*WORK TASK*. Determine which lines of the records include the word "bmesh", and copy them.

[Dataset records]
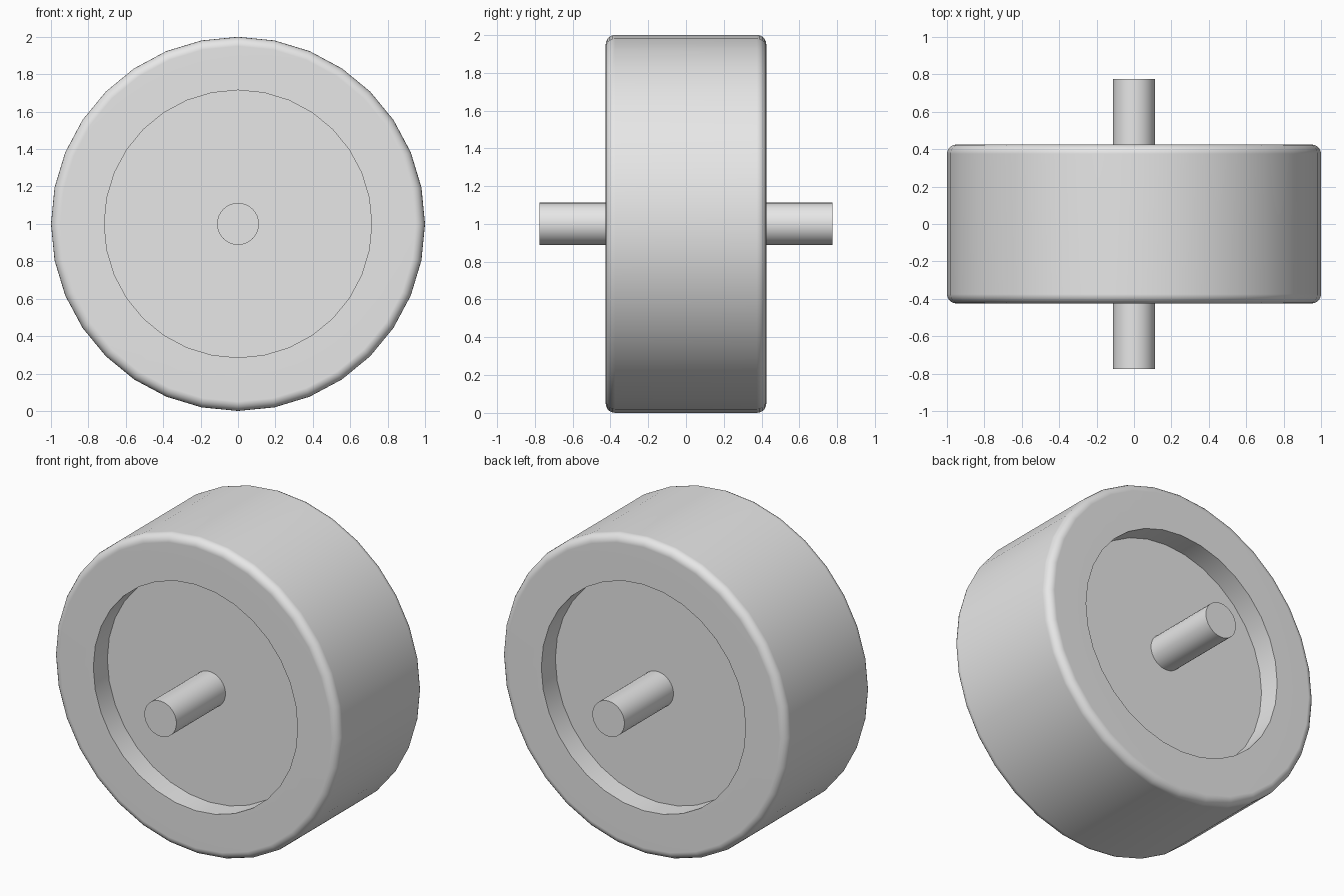
import bpy, bmesh, math
from mathutils import Matrix, Vector

old = bpy.data.objects.get("Cube")
if old:
    bpy.data.objects.remove(old)

SEGMENTS = 32
RADIUS, HALF_WIDTH, ROUND = 1.0, 0.425, 0.05
RECESS_RADIUS, FLOOR_Y = 0.715, 0.285
AXLE_RADIUS, AXLE_HALF = 0.112, 0.775

grey = bpy.data.materials.new("light_grey")
grey.use_nodes = True
grey.diffuse_color = (0.8, 0.8, 0.8, 1)
grey.node_tree.nodes["Principled BSDF"].inputs["Base Color"].default_value = grey.diffuse_color


def lathe(name, profile):
    """Turn a (radius, y) profile about the y axis and close both ends."""
    bm = bmesh.new()
    verts = [bm.verts.new((0, y, r)) for r, y in profile]
    edges = [bm.edges.new(pair) for pair in zip(verts, verts[1:])]
    bmesh.ops.spin(bm, geom=verts + edges, cent=(0, 0, 0), axis=(0, 1, 0),
                   angle=math.tau, steps=SEGMENTS)
    bmesh.ops.remove_doubles(bm, verts=bm.verts, dist=0.0001)
    bmesh.ops.holes_fill(bm, edges=[e for e in bm.edges if e.is_boundary], sides=0)
    bmesh.ops.recalc_face_normals(bm, faces=bm.faces)
    mesh = bpy.data.meshes.new(name)
    bm.to_mesh(mesh)
    bm.free()
    mesh.materials.append(grey)
    obj = bpy.data.objects.new(name, mesh)
    obj.location.z = RADIUS
    bpy.context.collection.objects.link(obj)
    # Smooth sides with crisp rims
    bpy.ops.object.select_all(action='DESELECT')
    obj.select_set(True)
    bpy.context.view_layer.objects.active = obj
    bpy.ops.object.shade_smooth_by_angle(angle=math.radians(30))
    weighted = obj.modifiers.new("even_shading", 'WEIGHTED_NORMAL')
    weighted.keep_sharp = True
    return obj


# Wheel: recess wall, flat rim and rounded shoulder, mirrored to the back
shoulder = [(RADIUS - ROUND + ROUND * math.sin(a), HALF_WIDTH - ROUND + ROUND * math.cos(a))
            for a in (math.radians(90 * i / 5) for i in range(6))]
half = [(RECESS_RADIUS, FLOOR_Y), (RECESS_RADIUS, HALF_WIDTH)] + shoulder
lathe("wheel", half + [(r, -y) for r, y in reversed(half)])

# Axle: one rod through the whole wheel
lathe("axle", [(AXLE_RADIUS, -AXLE_HALF), (AXLE_RADIUS, AXLE_HALF)])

*TASK RESULT*.
import bpy, bmesh, math
    bm = bmesh.new()
    bmesh.ops.spin(bm, geom=verts + edges, cent=(0, 0, 0), axis=(0, 1, 0),
    bmesh.ops.remove_doubles(bm, verts=bm.verts, dist=0.0001)
    bmesh.ops.holes_fill(bm, edges=[e for e in bm.edges if e.is_boundary], sides=0)
    bmesh.ops.recalc_face_normals(bm, faces=bm.faces)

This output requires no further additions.